Pick your data source and point in time for comparison but it has been estimated that for most of human history, the average daily income was the equivalent of $1.

At the time of Croesus, the world’s population was approximately 115 million.

Comparing averages is dangerous statistical activity, as is comparing net wealth with income, but let’s assume half of the people alive with Croesus had an income of $1 a day in modern terms. Let’s also assume that they had no real savings to speak of and were living hand to mouth. So, do we think Croesus’ net wealth was less than $57.5m, i.e. half of the population multiplied by a dollar a day?

Similar examples might be made with Alexander the Great, Ghengis Khan, several of the Emperors of China, the Pharaohs of Egypt, various Indian emperors, etc.

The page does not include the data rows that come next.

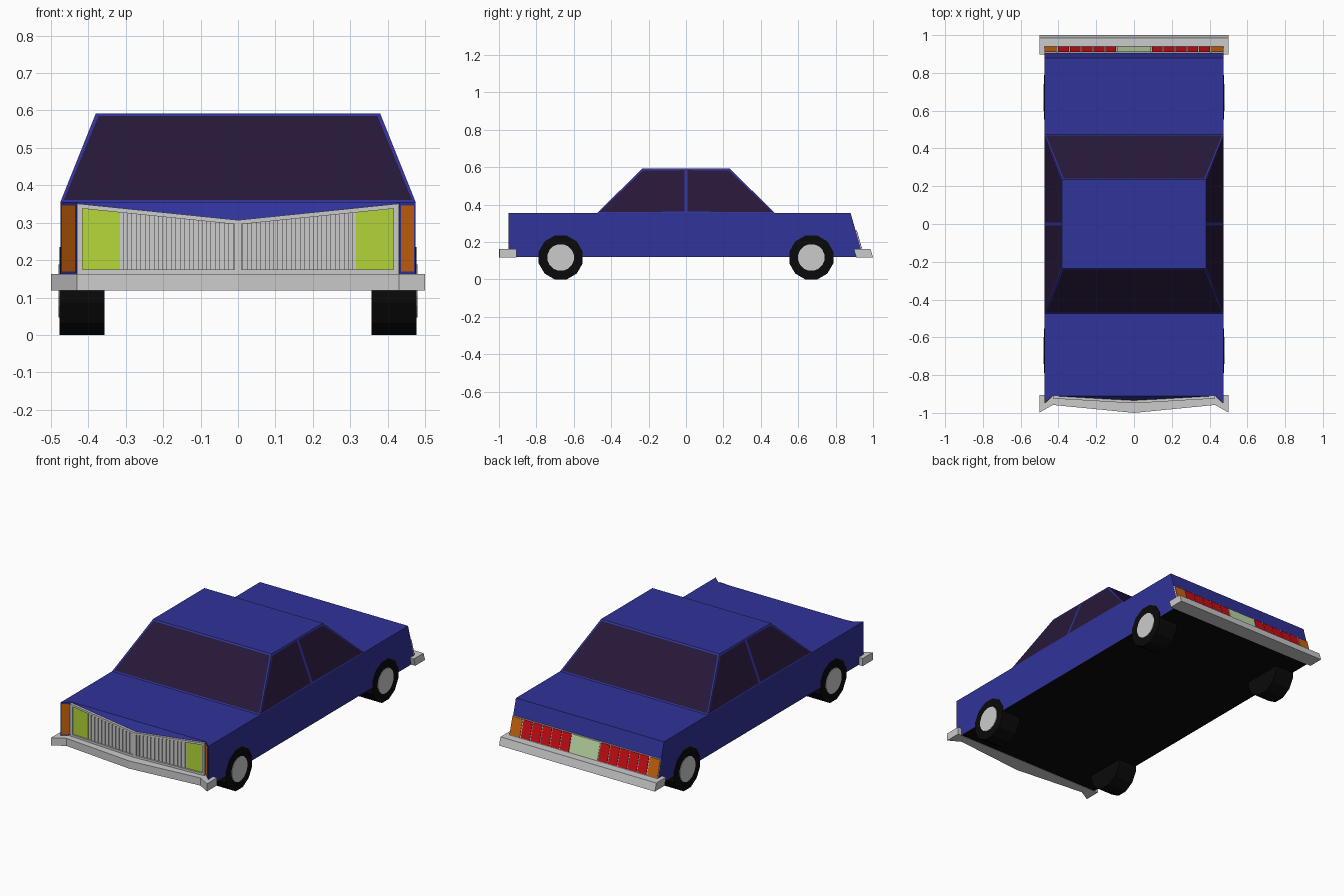
import bpy, bmesh, math
from mathutils import Matrix

if "Cube" in bpy.data.objects:
    bpy.data.objects.remove(bpy.data.objects["Cube"])


def material(name, rgb):
    m = bpy.data.materials.new(name)
    m.diffuse_color = (*rgb, 1)
    m.use_nodes = True
    m.node_tree.nodes["Principled BSDF"].inputs["Base Color"].default_value = m.diffuse_color
    return m


BLUE = material("blue_paint", (0.03, 0.033, 0.32))
GLASS = material("dark_glass", (0.02, 0.009, 0.04))
BLACK = material("black", (0.003, 0.003, 0.003))
YELLOW = material("headlight_yellow", (0.46, 0.68, 0.04))
ORANGE = material("indicator_orange", (0.6, 0.13, 0.004))
RED = material("tail_red", (0.6, 0.004, 0.006))
PLATE = material("pale_green", (0.5, 0.7, 0.38))


def finish(name, bm, *mats):
    bmesh.ops.recalc_face_normals(bm, faces=bm.faces)
    me = bpy.data.meshes.new(name)
    bm.to_mesh(me)
    bm.free()
    for m in mats:
        if m:
            me.materials.append(m)
    ob = bpy.data.objects.new(name, me)
    bpy.context.collection.objects.link(ob)
    return ob


def loft(bm, a, b):
    """Closed solid between two matching outlines."""
    va, vb = [bm.verts.new(p) for p in a], [bm.verts.new(p) for p in b]
    n = len(va)
    bm.faces.new(va)
    bm.faces.new(vb)
    for i in range(n):
        j = (i + 1) % n
        bm.faces.new((va[i], va[j], vb[j], vb[i]))


def front(x, z):
    """Front surface: shallow V with forward fender tips."""
    x = abs(x)
    return -0.935 + 0.025 * x / 0.43 if x <= 0.43 else -0.91 - 0.04 * (x - 0.43) / 0.045


def rear(x, z):
    """Sloping tail surface."""
    return 0.947 - 0.285 * (z - 0.12)


def hood_edge(x):
    return 0.305 + 0.045 * abs(x) / 0.43


def plates(name, polys, surface, out, mat=None):
    """Thin plates lying on a surface, drawn as x/z outlines."""
    bm = bmesh.new()
    for pts in polys:
        loft(bm, [(x, surface(x, z) + out, z) for x, z in pts],
             [(x, surface(x, z) - out * 0.5, z) for x, z in pts])
    return finish(name, bm, mat)


def rect(x0, x1, z0, z1):
    return [(x0, z0), (x1, z0), (x1, z1), (x0, z1)]


def both(polys):
    return polys + [[(-x, z) for x, z in p] for p in polys]


def under_hood(x0, x1, z0=0.174, drop=0.009):
    return [(x0, z0), (x1, z0), (x1, hood_edge(x1) - drop), (x0, hood_edge(x0) - drop)]


# Body with notched nose and sloping tail
bm = bmesh.new()
plan = [(-0.475, -0.95), (-0.43, -0.91), (0, -0.935), (0.43, -0.91), (0.475, -0.95)]
top = [bm.verts.new((x, y, 0.305 if x == 0 else 0.355)) for x, y in plan]
low = [bm.verts.new((x, y, 0.12)) for x, y in plan]
for x in (0.475, -0.475):
    top.append(bm.verts.new((x, rear(x, 0.355), 0.355)))
    low.append(bm.verts.new((x, rear(x, 0.12), 0.12)))
for i in range(7):
    j = (i + 1) % 7
    bm.faces.new((low[i], low[j], top[j], top[i]))
bm.faces.new(top[1:4])
bm.faces.new(top[:2] + top[3:])
bm.faces.new(low).material_index = 1
finish("body", bm, BLUE, BLACK)

# Cabin: every sloping panel is inset to form a window
bm = bmesh.new()
rings = []
for hx, hy, z in ((0.475, 0.475, 0.355), (0.38, 0.235, 0.592)):
    rings.append([bm.verts.new(p) for p in (
        (-hx, -hy, z), (hx, -hy, z), (hx, 0, z), (hx, hy, z), (-hx, hy, z), (-hx, 0, z))])
lo, hi = rings
panes = [bm.faces.new((lo[i], lo[(i + 1) % 6], hi[(i + 1) % 6], hi[i])) for i in range(6)]
bm.faces.new(hi)
bm.faces.new(lo)
bmesh.ops.recalc_face_normals(bm, faces=bm.faces)
bmesh.ops.inset_individual(bm, faces=panes, thickness=0.012)
for f in panes:
    f.material_index = 1
finish("cabin", bm, BLUE, GLASS)

# Grille, its frame and the front lights
plates("grille_slats", both([under_hood(0.012 + 0.0235 * i, 0.026 + 0.0235 * i)
                             for i in range(13)]), front, -0.009)
plates("grille_backing", both([under_hood(0, 0.316)]), front, -0.004)
plates("grille_frame", both([
    [(0, 0.295), (0.43, 0.339), (0.43, 0.351), (0, 0.307)],
    rect(0, 0.43, 0.163, 0.175),
    under_hood(0.416, 0.43, 0.163, 0.0),
    under_hood(0, 0.009, 0.163, 0.0)]), front, -0.014)
plates("headlights", both([under_hood(0.316, 0.416)]), front, -0.006, YELLOW)
plates("front_indicators", both([rect(0.436, 0.47, 0.17, 0.346)]), front, -0.003, ORANGE)

# Tail lights and rear plate
plates("tail_panel", [rect(-0.475, 0.475, 0.163, 0.265)], rear, 0.004)
plates("tail_lights", both([rect(0.095 + 0.0625 * i, 0.152 + 0.0625 * i, 0.167, 0.262)
                            for i in range(5)]), rear, 0.007, RED)
plates("rear_indicators", both([rect(0.409, 0.474, 0.167, 0.262)]), rear, 0.007, ORANGE)
plates("rear_plate", [rect(-0.09, 0.09, 0.167, 0.262)], rear, 0.007, PLATE)

# Bumpers
bm = bmesh.new()
outline = [(-0.5, -0.905), (-0.5, -0.998), (-0.43, -0.958), (0, -1.0),
           (0.43, -0.958), (0.5, -0.998), (0.5, -0.905)]
loft(bm, [(x, y, 0.1185) for x, y in outline], [(x, y, 0.163) for x, y in outline])
finish("front_bumper", bm)
bm = bmesh.new()
section = [(0.91, 0.1185), (1.0, 0.1185), (0.986, 0.163), (0.897, 0.163)]
loft(bm, [(-0.5, y, z) for y, z in section], [(0.5, y, z) for y, z in section])
finish("rear_bumper", bm)


# Wheels and hub caps
def disc(name, x, y, radius, width, sides, mat=None):
    bm = bmesh.new()
    place = (Matrix.Translation((x, y, 0.1175)) @ Matrix.Rotation(math.pi / 2, 4, 'Y')
             @ Matrix.Rotation(math.pi / sides, 4, 'Z'))
    bmesh.ops.create_cone(bm, cap_ends=True, segments=sides, radius1=radius,
                          radius2=radius, depth=width, matrix=place)
    finish(name, bm, mat)


for sx, side in ((-1, "left"), (1, "right")):
    for y, end in ((-0.67, "front"), (0.67, "rear")):
        disc(f"{end}_{side}_tire", sx * 0.417, y, 0.1175 / math.cos(math.pi / 12), 0.12, 12, BLACK)
        disc(f"{end}_{side}_hub", sx * 0.47, y, 0.072, 0.02, 16)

What about any number of other historical figures who concentrated massive wealth and land? Do we think their wealth was above or below about $57.5m in modern terms? If above, we’ve just dismissed the first statement of our Sydney Socialist friends as being irrelevant.

Let’s look at the next assertion;

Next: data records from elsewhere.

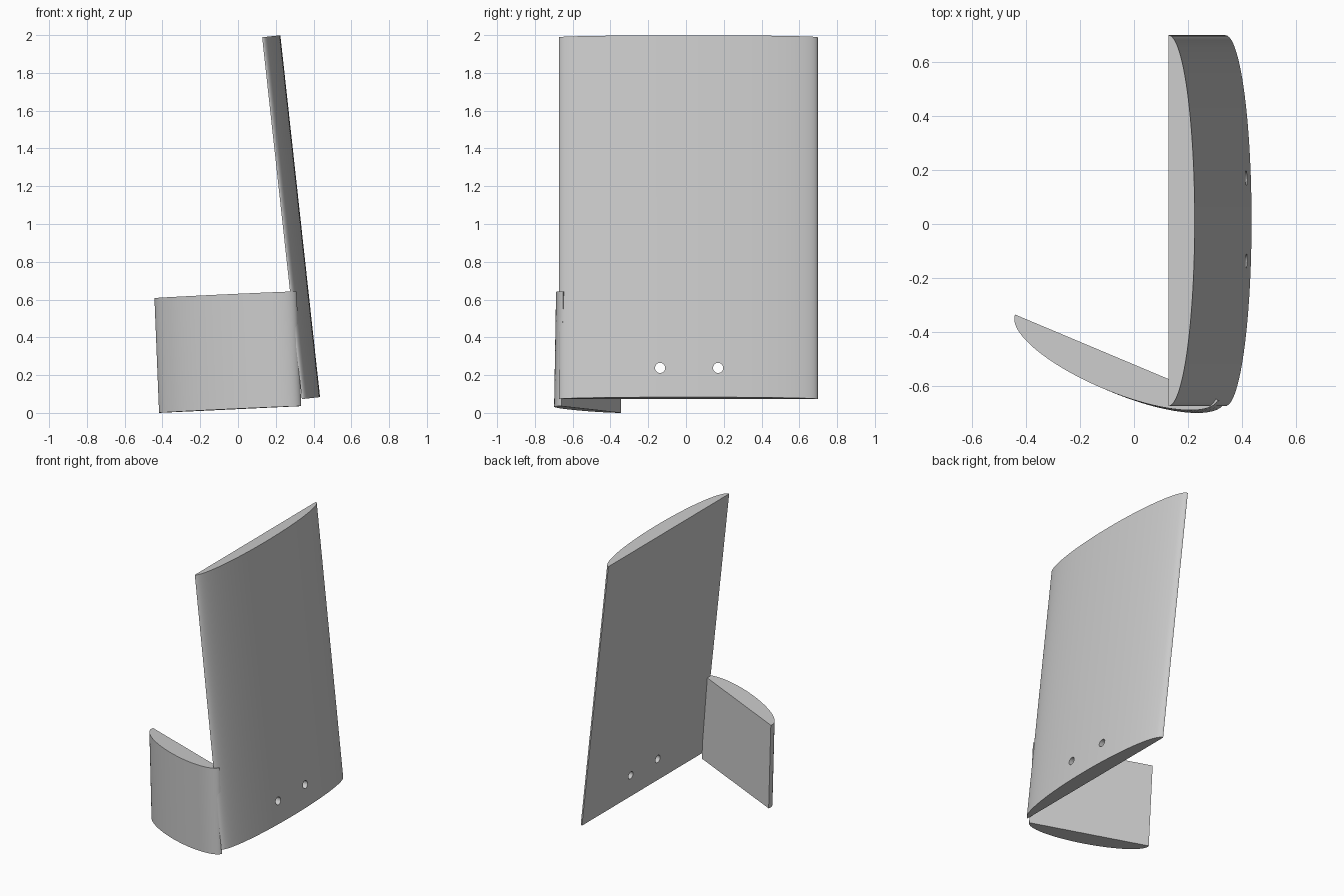
import bpy, bmesh
from math import sin, cos, pi, radians
from mathutils import Matrix, Vector

cube = bpy.data.objects.get("Cube")
if cube:
    bpy.data.objects.remove(cube, do_unlink=True)

grey = bpy.data.materials.new("light_grey")
grey.use_nodes = True
colour = (0.6, 0.6, 0.6, 1)
grey.diffuse_color = colour
grey.node_tree.nodes["Principled BSDF"].inputs["Base Color"].default_value = colour


def make_object(name, bm):
    bmesh.ops.recalc_face_normals(bm, faces=bm.faces)
    mesh = bpy.data.meshes.new(name)
    bm.to_mesh(mesh)
    bm.free()
    mesh.materials.append(grey)
    obj = bpy.data.objects.new(name, mesh)
    bpy.context.collection.objects.link(obj)
    return obj


def curved_panel(name, half_width, depth, height, base, outward, up):
    """Half-ellipse section extruded along up; base is the middle of its flat side."""
    outward, up = outward.normalized(), up.normalized()
    across = outward.cross(up)
    segments = 64
    bm = bmesh.new()
    ring = []
    for i in range(segments + 1):
        t = pi * i / segments
        ring.append(bm.verts.new(base + across * half_width * cos(t)
                                 + outward * depth * sin(t)))
    cap = bm.faces.new(ring)
    top = bmesh.ops.extrude_face_region(bm, geom=[cap], use_keep_orig=True)
    bmesh.ops.translate(bm, vec=up * height,
                        verts=[g for g in top["geom"] if isinstance(g, bmesh.types.BMVert)])
    return make_object(name, bm)


def select_only(obj):
    bpy.ops.object.select_all(action='DESELECT')
    obj.select_set(True)
    bpy.context.view_layer.objects.active = obj


# Tall leaning panel
lean = radians(6.26)
tall_panel = curved_panel("tall_panel", 0.685, 0.097, 1.927,
                          Vector((0.338, 0.0125, 0.073)),
                          Vector((cos(lean), 0, sin(lean))),
                          Vector((-sin(lean), 0, cos(lean))))

# Short side panel, turned inward and tipped along its own width
turn, tip = radians(22.8), radians(2.5)
side_panel = curved_panel("side_panel", 0.407, 0.126, 0.608,
                          Vector((-0.04, -0.5025, 0.018)),
                          Vector((-sin(turn), -cos(turn), 0)),
                          Vector((-sin(tip) * cos(turn), sin(tip) * sin(turn), cos(tip))))

# Two bolt holes through the tall panel
bm = bmesh.new()
for y in (-0.137, 0.17):
    place = Matrix.Translation((0.37, y, 0.238)) @ Matrix.Rotation(pi / 2, 4, 'Y')
    bmesh.ops.create_cone(bm, cap_ends=True, segments=32, radius1=0.027,
                          radius2=0.027, depth=0.5, matrix=place)
hole_cutter = make_object("hole_cutter", bm)
hole_cutter.hide_render = True

cut = tall_panel.modifiers.new("bolt_holes", 'BOOLEAN')
cut.operation = 'DIFFERENCE'
cut.solver = 'EXACT'
cut.object = hole_cutter
select_only(tall_panel)
bpy.ops.object.modifier_apply(modifier=cut.name)
bpy.data.objects.remove(hole_cutter, do_unlink=True)

# Smooth the curved faces, keep the edges sharp
for obj in (tall_panel, side_panel):
    select_only(obj)
    bpy.ops.object.shade_smooth_by_angle(angle=radians(30))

In a world that’s never been richer, hundreds of millions remain trapped in poverty, facing starvation and disease, especially in the so-called “third world”.

Well, the world has indeed never been richer. This is an interesting chart from The Atlantic (a publication not known for blindly supporting free market capitalism) showing GDP per capita over the last few hundred years;

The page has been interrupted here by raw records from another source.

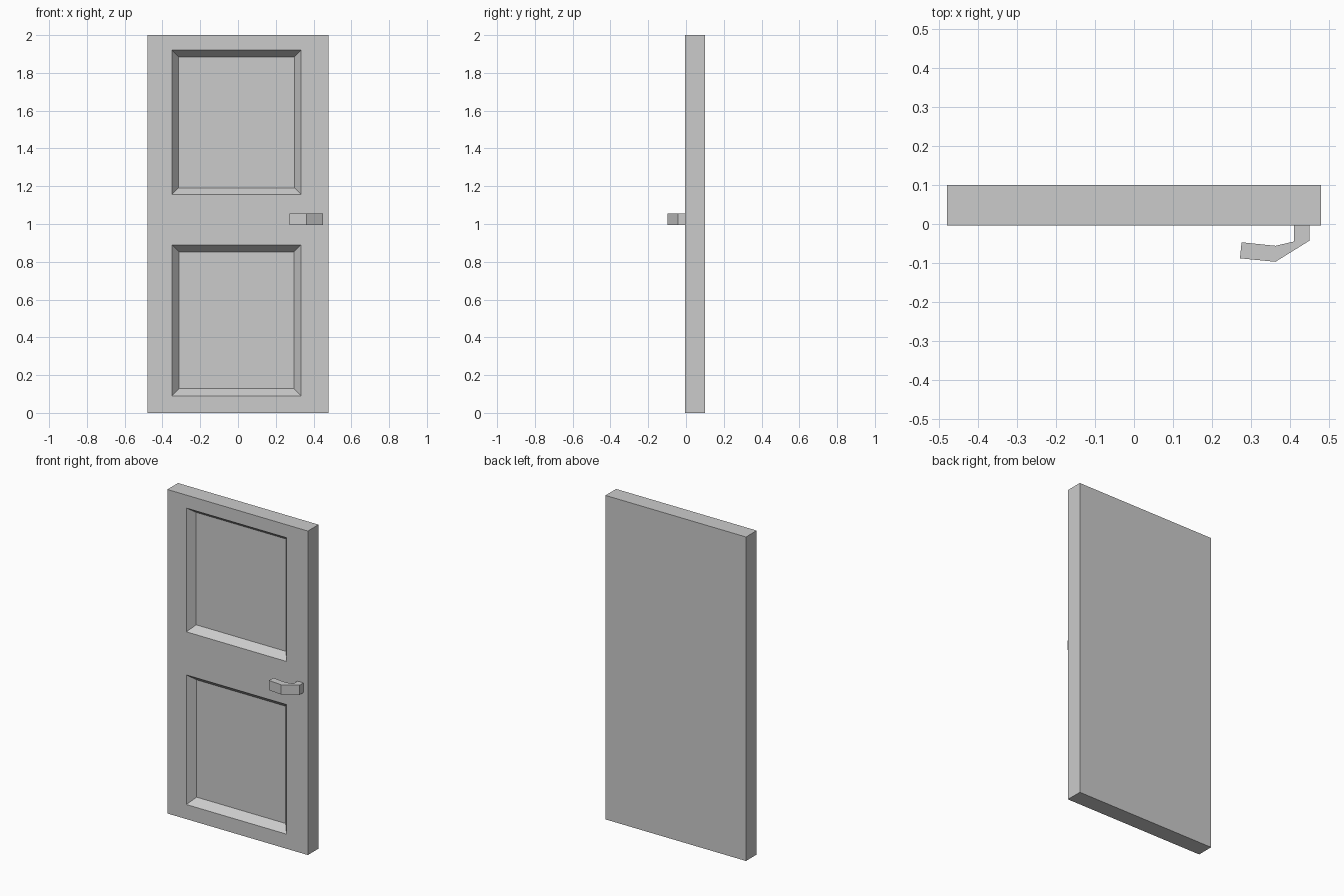
import bpy, bmesh
from mathutils import Vector

if "Cube" in bpy.data.objects:
    bpy.data.objects.remove(bpy.data.objects["Cube"])

FRONT, BACK = -0.004, 0.1
XS = [-0.48, -0.35, 0.334, 0.48]
ZS = [0.0, 0.09, 0.89, 1.156, 1.92, 2.0]


def make_object(name, bm):
    bmesh.ops.recalc_face_normals(bm, faces=bm.faces)
    mesh = bpy.data.meshes.new(name)
    bm.to_mesh(mesh)
    bm.free()
    obj = bpy.data.objects.new(name, mesh)
    bpy.context.collection.objects.link(obj)
    return obj


def extrude(bm, faces, offset):
    out = bmesh.ops.extrude_face_region(bm, geom=faces)["geom"]
    verts = [g for g in out if isinstance(g, bmesh.types.BMVert)]
    bmesh.ops.translate(bm, verts=verts, vec=Vector(offset))
    bmesh.ops.recalc_face_normals(bm, faces=bm.faces)


# Door slab: a front grid of stiles and rails, thickened backwards
bm = bmesh.new()
grid = [[bm.verts.new((x, FRONT, z)) for x in XS] for z in ZS]
for j in range(len(ZS) - 1):
    for i in range(len(XS) - 1):
        bm.faces.new((grid[j][i], grid[j][i + 1], grid[j + 1][i + 1], grid[j + 1][i]))
extrude(bm, bm.faces[:], (0, BACK - FRONT, 0))

# Two recessed panels with sloping borders
for row, border in ((1, 0.038), (3, 0.035)):
    centre = Vector(((XS[1] + XS[2]) / 2, FRONT, (ZS[row] + ZS[row + 1]) / 2))
    panel = min(bm.faces, key=lambda f: (f.calc_center_median() - centre).length)
    bmesh.ops.inset_individual(bm, faces=[panel], thickness=border, depth=-0.046,
                               use_even_offset=True)
make_object("door_panel", bm)

# Lever handle: bent top-view profile extruded upwards
profile = [(0.41, FRONT), (0.45, FRONT), (0.45, -0.043), (0.363, -0.097),
           (0.272, -0.088), (0.276, -0.047), (0.363, -0.056), (0.41, -0.045)]
bm = bmesh.new()
face = bm.faces.new([bm.verts.new((x, y, 0.995)) for x, y in profile])
extrude(bm, [face], (0, 0, 0.06))
make_object("door_handle", bm)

Gosh, I wonder what might have caused that huge improvement since 1800 in Western Europe and the USA? Sure, that’s about the time Marx and Engels wrote their envious little book but, in the real world, something was happening in England that was changing the level of wealth and finally breaking the Malthusian model.

The statement about hundreds of millions remaining trapped in poverty is less accurate and, in fact, increasingly wrong as time proceeds. Don’t believe us? Ask the UN. The target of halving the number of people living in extreme poverty was achieved 5 years early.

Again, why do we think that happened?

The last sentence is a question, which we’ve already shown to be asked from a false position;

What has led to this obscene situation, and who is to blame?

Bill’s Opinion

The answer to the question, “Why is the third world so poor?” could be as simple as “Collectivism, i.e. Socialism”.

Perhaps the better question to ask is, “Why is the third world being lifted out of poverty so rapidly?

To which we would offer the answer, “An embracing by the general population of free markets, international trade and the individual desire for self-improvement”.

Capitalism, in other words.

Before the industrial revolution, people were living in abject poverty in hand to mouth existences. Marx and Engels could have watched the starving farm workers being buried in the ground if they had visited rural England. Instead, they went to the concentrations of populations gathered around the new factories. The conditions they saw were also terrible but, and this is the elephant in the conference room at the Sydney Socialism event, it was better than the rural alternative. That’s why the farm workers voluntarily moved to the cities in the first place.

Let’s just leave this chart here and ask ourselves whether the Sydney Socialists really have the answer to the problem;